Asked if he thought Team Adesanya were attempting to kick off the mental warfare, hype the fight or simply troll him, Whittaker shrugged: “I just don’t know.“ He (Bareman) says a lot of weird shit.
“This isn’t the first time he’s done something like this, either.
“So who knows what his agenda is? Maybe he’s trying to get into my head.“ But I’m fairly resilient to all that now.
“Fool me once, and all that sort of thing.“ I’m in a good place.
“As a fighter, with my skills, my abilities, I’m completely different from when I stepped into the Octagon against (Adesanya) the first time.
“And certainly character wise too, I’m a very different man.
“I have changed that side of myself just as much.
“So I’m going into this fight with a cool, calm head … and I’ll be satisfied to do that.”
Quizzed about his countdown tweet, and the suggestion from Bareman it was trying to force the fight, Whittaker continued: “Mate, I tweet those for my fans — that’s it.
“I want to gee them all up, let them know we’re working towards something.
“I don’t tweet anything with Eugene in mind, or anyone else.
“They’re for my fans.”
Whittaker’s response comes just weeks after promising to bring a completely new mindset to his rematch with Adesanya, declaring: “I don’t even hate the guy anymore”.
It has now been two years since Adesanya took the middleweight strap from the Aussie dubbed Bobby Knuckles in Melbourne, before a UFC record crowd of some 60,000 fans.
Since then however, Whittaker has won three straight, changed up his fight team, and also completely recovered from what he now understands was physical and mental burn out.
Prior to facing Adesanya the first time at UFC 243, Whittaker admits a series of external issues saw him perform well below his best in the KO defeat — including the hatred he carried for his arch rival.
But this time around? “I don’t even hate the guy anymore,” Whittaker laughed.
“All that stuff has worked its way out of me.
“Yes, he beat me first time. But I’m looking forward to getting back in there because I’ve changed — and in a lot of ways.”
Asked how he rid himself of the Adesanya hate, Whittaker continued: “Maybe it wore me out.
“All that hatred, that anger … it wore me out.“ But as I said earlier, I’m not that same guy anymore.“ Straight after that first fight, I took some time off. And because of that soul searching, or character building … because of what I went through I’m a different man.
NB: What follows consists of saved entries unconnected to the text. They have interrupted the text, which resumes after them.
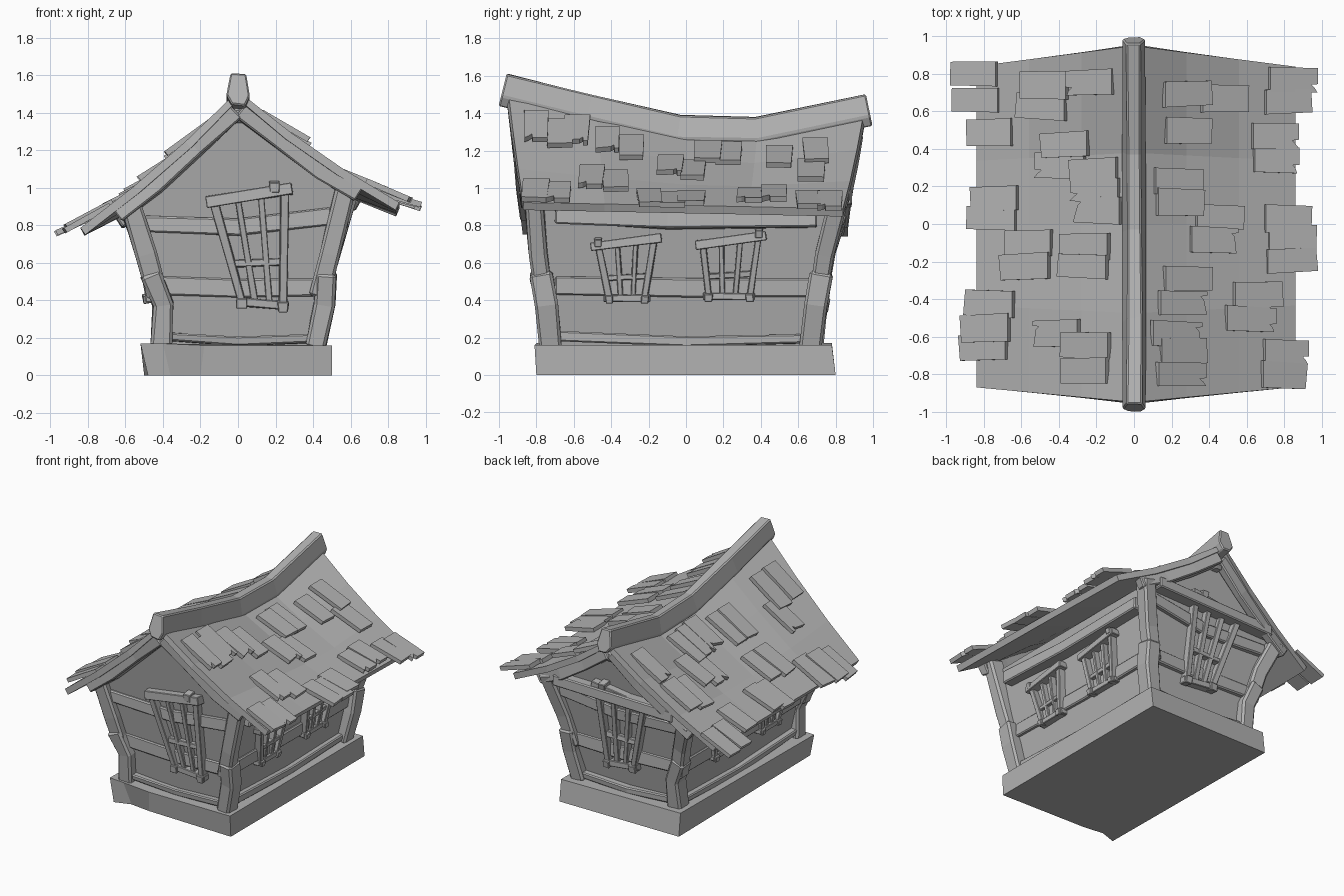
import bpy, bmesh, math, random
from mathutils import Vector

random.seed(4)
if "Cube" in bpy.data.objects:
    bpy.data.objects.remove(bpy.data.objects["Cube"])

grey = bpy.data.materials.new("plain grey")
grey.use_nodes = True
colour = (0.45, 0.45, 0.45, 1)
grey.diffuse_color = colour
grey.node_tree.nodes["Principled BSDF"].inputs["Base Color"].default_value = colour


def make(name, verts, faces, solid=0, bevel=0, fix=True):
    """Flat shaded object from vertices and faces, with optional modifiers."""
    bm = bmesh.new()
    vs = [bm.verts.new(v) for v in verts]
    for f in faces:
        bm.faces.new([vs[i] for i in f])
    if fix:
        bmesh.ops.recalc_face_normals(bm, faces=bm.faces)
    mesh = bpy.data.meshes.new(name)
    bm.to_mesh(mesh)
    bm.free()
    mesh.materials.append(grey)
    obj = bpy.data.objects.new(name, mesh)
    bpy.context.collection.objects.link(obj)
    if solid:
        mod = obj.modifiers.new("thickness", "SOLIDIFY")
        mod.thickness = solid
    if bevel:
        mod = obj.modifiers.new("chamfer", "BEVEL")
        mod.width = bevel
        mod.segments = 1
        mod.limit_method = "ANGLE"


def loft(name, rings, bevel=0):
    """Closed solid through rings that share one vertex count."""
    n = len(rings[0])
    faces = [tuple(range(n)), tuple(range(n * (len(rings) - 1), n * len(rings)))]
    for r in range(len(rings) - 1):
        for i in range(n):
            j = (i + 1) % n
            faces.append((r * n + i, r * n + j, r * n + n + j, r * n + n + i))
    make(name, [v for ring in rings for v in ring], faces, bevel=bevel)


SQUARE = [(-1, -1), (1, -1), (1, 1), (-1, 1)]
RIDGE = [(-0.5, -1), (0.5, -1), (1, -0.4), (0.6, 1), (-0.6, 1), (-1, -0.4)]


def beam(name, pts, w, h, up, section=SQUARE, bevel=0.008, rough=0.006):
    """Hewn timber swept along a path; h runs along up, w across it."""
    pts, up, rings = [Vector(p) for p in pts], Vector(up), []
    for i, p in enumerate(pts):
        t = (pts[min(i + 1, len(pts) - 1)] - pts[max(i - 1, 0)]).normalized()
        side = t.cross(up).normalized()
        top = side.cross(t)
        rings.append([p + side * (a * w / 2 + random.uniform(-rough, rough))
                      + top * (b * h / 2 + random.uniform(-rough, rough)) for a, b in section])
    loft(name, rings, bevel)


# ---- roof shape rules
RIDGE_LINE = [(-1, 1.53), (-0.5, 1.40), (0, 1.29), (0.4, 1.28), (1, 1.41)]


def ridge_z(y):
    y = max(-1, min(1, y))
    for (a, za), (b, zb) in zip(RIDGE_LINE, RIDGE_LINE[1:]):
        if y <= b:
            return za + (zb - za) * (y - a) / (b - a)


def roof_z(x, y):
    t = abs(x) / 0.85
    eave = 0.78 if x < 0 else 0.91 - 0.02 * y
    return ridge_z(y) * (1 - t) + eave * t - 0.1 * t * (1 - t)


def roof_edge(x, sy):
    return sy * (0.95 - (0.08 if sy < 0 else 0.11) * abs(x) / 0.85)


# ---- wall shape rules: walls lean outward as they rise
WALLS = {"front": (0, -1), "back": (0, 1), "left": (1, 0), "right": (-1, 0)}


def on_wall(face, u, z, lift=0):
    k = (z - 0.17) / 0.76
    nx, ny = WALLS[face]
    if nx:
        return Vector((nx * (0.40 + 0.13 * k + lift), u, z))
    depth = 0.71 + 0.11 * k if ny < 0 else 0.66 + 0.14 * k
    return Vector((u, ny * (depth + lift), z))


def wall_beam(name, face, ends, w, h, lift=0.0, **kw):
    nx, ny = WALLS[face]
    beam(name, [on_wall(face, u, z, lift) for u, z in ends], w, h, (nx, ny, 0), **kw)


# ---- plinth with a dent low in its front face
low = [(-0.48, -0.8, 0), (-0.36, -0.76, 0), (-0.2, -0.78, 0), (0.5, -0.8, 0), (0.5, 0.8, 0), (-0.5, 0.8, 0)]
high = [(-0.52, -0.79, 0.17), (-0.4, -0.8, 0.17), (-0.18, -0.81, 0.16), (0.5, -0.81, 0.16),
        (0.5, 0.78, 0.16), (-0.5, 0.78, 0.17)]
loft("plinth", [low, high])

# ---- walls
for face, (nx, ny) in WALLS.items():
    if nx:
        top = 0.97 if nx > 0 else 0.92
        quad = [on_wall(face, u, z) for u, z in [(-0.72, 0.15), (0.67, 0.15), (0.82, top), (-0.83, top)]]
        make(face + "_wall", quad, [(0, 1, 2, 3)])
    else:
        y = ny * 0.86
        outline = [(-0.41, 0.15), (0.41, 0.15), (0.54, roof_z(0.54, y) - 0.04),
                   (0, ridge_z(y) - 0.05), (-0.54, roof_z(-0.54, y) - 0.04)]
        make(face + "_gable_wall", [on_wall(face, u, z) for u, z in outline], [(0, 1, 2, 3, 4)])

    # rails and boards across each wall
    r = 0.7 if nx else 0.42
    wall_beam(face + "_sill", face, [(-r, 0.21), (0, 0.18), (r, 0.2)], 0.05, 0.07, 0.01)
    wall_beam(face + "_mid_rail", face, [(-r, 0.48), (0, 0.47), (r, 0.47)], 0.1, 0.04)
    if nx:
        wall_beam(face + "_wall_plate", face, [(-r, 0.86), (-0.1, 0.83), (r, 0.84)], 0.1, 0.1, 0.02)
    else:
        wall_beam(face + "_upper_rail", face, [(-0.5, 0.81), (0, 0.79), (0.5, 0.85)], 0.09, 0.05)
wall_beam("back_lintel", "back", [(-0.5, 0.93), (0.5, 0.95)], 0.08, 0.1, 0.03)

# ---- corner posts, each of a stout foot and a leaning upper part
for sx in (-1, 1):
    for sy in (-1, 1):
        tag = ("back" if sy > 0 else "front") + ("_left" if sx > 0 else "_right")
        knee = 0.40 if sx < 0 else 0.46
        inset = 0.05 if sy > 0 else 0
        out = (0, sy, 0)
        beam(tag + "_post_foot", [(sx * 0.41, sy * (0.72 - inset), 0.15), (sx * knee, sy * (0.745 - inset), 0.38),
                                  (sx * 0.47, sy * (0.775 - inset), 0.55)], 0.11, 0.12, out, bevel=0.015)
        beam(tag + "_post_top", [(sx * 0.43, sy * (0.755 - inset), 0.42), (sx * 0.49, sy * (0.79 - inset), 0.65),
                                 (sx * 0.58, sy * 0.82, roof_z(sx * 0.58, sy * 0.82) - 0.05)],
             0.11, 0.1, out, bevel=0.015)


# ---- windows: a crooked frame with rails and bars
def window(name, face, corners, size, peg_at, shift=0):
    bl, br, tr, tl = [Vector((u + shift, z)) for u, z in corners]

    def piece(part, a, b, w, h, over=0.0):
        d = (b - a).normalized() * over
        wall_beam(name + part, face, [a - d, b + d], w, h, 0.015, bevel=0.004, rough=0.004)

    piece("_head", tl, tr, size * 1.35, 0.09, 0.04)
    piece("_sill", bl, br, size, 0.07, 0.03)
    piece("_jamb_a", bl, tl, size, 0.07)
    piece("_jamb_b", br, tr, size, 0.07)
    piece("_rail", bl.lerp(tl, 0.38), br.lerp(tr, 0.38), size * 0.8, 0.045)
    for f in (1 / 3, 2 / 3):
        piece("_bar", bl.lerp(br, f), tl.lerp(tr, f), size * 0.8, 0.05)
    # pegs holding head and sill
    peg = Vector((0, size * 0.6))
    for part, c in (("_head_peg", tl.lerp(tr, peg_at) + peg), ("_sill_peg_a", bl), ("_sill_peg_b", br)):
        piece(part, c - peg, c + peg, size * 1.2, 0.1)


big = [(0.02, 0.39), (0.24, 0.37), (0.25, 0.99), (-0.13, 0.93)]
window("front_window", "front", big, 0.045, 0.85)
window("back_window", "back", big, 0.045, 0.85, shift=-0.1)
for face in ("left", "right"):
    window(face + "_window_a", face, [(-0.41, 0.41), (-0.22, 0.41), (-0.17, 0.73), (-0.47, 0.69)], 0.035, 0.0)
    window(face + "_window_b", face, [(0.12, 0.42), (0.34, 0.42), (0.39, 0.74), (0.09, 0.70)], 0.035, 1.0)

# ---- sagging roof deck
cols = [-0.84, -0.56, -0.28, 0, 0.28, 0.56, 0.86]
rows = [-1, -0.5, 0, 0.4, 1]
deck = []
for v in rows:
    for x in cols:
        y = abs(v) * roof_edge(x, -1 if v < 0 else 1)
        deck.append((x, y, roof_z(x, y)))
n = len(cols)
quads = [(j * n + i, j * n + i + 1, j * n + n + i + 1, j * n + n + i)
         for j in range(len(rows) - 1) for i in range(n - 1)]
make("roof_deck", deck, quads, solid=0.045, fix=False)

# ---- ridge beam
beam("ridge_beam", [(0, -0.98, 1.525), (0, -0.52, 1.41), (0, -0.04, 1.305), (0, 0.38, 1.29), (0, 0.98, 1.415)],
     0.13, 0.17, (0, 0, 1), section=RIDGE)

# ---- rafters under both gable edges
for sy in (-1, 1):
    for sx in (-1, 1):
        path = []
        for d in (0.01, 0.22, 0.44, 0.64):
            y = roof_edge(d, sy) - sy * 0.045
            path.append((sx * d, y, roof_z(sx * d, y) - 0.085))
        beam("gable_rafter", path, 0.07, 0.09, (0, 0, 1), rough=0.01)
    # stub of the ridge pole below the apex
    pole_z = ridge_z(sy) - 0.14
    beam("ridge_pole_end", [(0, sy * 0.78, pole_z), (0, sy * 0.92, pole_z)], 0.09, 0.09, (0, 0, 1), bevel=0.02)


# ---- shingles: upper edge distance from ridge, position along ridge
def shingle(sx, d, y):
    length, half = random.uniform(0.22, 0.25), random.uniform(0.064, 0.076)
    lift = random.uniform(0.0, 0.014)
    skew = random.uniform(-0.014, 0.014)
    d -= 0.015
    a = Vector((sx * d, y, roof_z(sx * d, y)))
    d += length
    b = Vector((sx * d, y, roof_z(sx * d, y)))
    down = (b - a).normalized()
    along = Vector((0, 1, 0))
    normal = down.cross(along) * sx
    length = (b - a).length
    shape = [(0, -half), (0, half), (length, half * 0.95)]
    if random.random() < 0.3:  # chipped lower end
        c = random.choice((-0.45, 0.45)) * half
        shape += [(length, c + 0.01), (length * 0.86, c + 0.006), (length - 0.02, c - 0.01)]
    shape += [(length + skew, -half * 0.95)]
    rings = [[a + down * s + along * (t + skew * s / length) + normal * (lift + h + 0.025 * s / length)
              for s, t in shape] for h in (-0.006, 0.024)]
    loft("shingle", rings)


right_slope = [(.74, .8), (.73, .66), (.66, .49), (.63, .14), (.64, .03), (.45, -.1), (.46, -.22),
               (.65, -.43), (.67, -.55), (.69, -.65), (.36, .74), (.37, .62), (.12, .76), (.25, .43),
               (.27, .31), (.1, .29), (.09, .18), (.08, .07), (.14, -.12), (.15, -.23), (.3, -.58),
               (.14, -.65), (.15, -.78)]
left_slope = [(.17, .69), (.18, .5), (.37, .67), (.73, .77), (.71, .65), (.64, .47), (.65, .35),
              (.12, .23), (.13, .12), (.34, .04), (.31, -.08), (.71, .03), (.73, -.07), (.72, -.2),
              (.17, -.29), (.14, -.42), (.54, -.38), (.5, -.5), (.1, -.58), (.15, -.68), (.13, -.8),
              (.7, -.68), (.69, -.8)]
for sx, slope in ((-1, right_slope), (1, left_slope)):
    for d, y in slope:
        shingle(sx, d, y)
“I feel much happier. Much calmer, more balanced.
“I know who I am, why I’m doing things.“ And me understanding who I am – who I truly am – is just making me that much more comfortable everywhere”.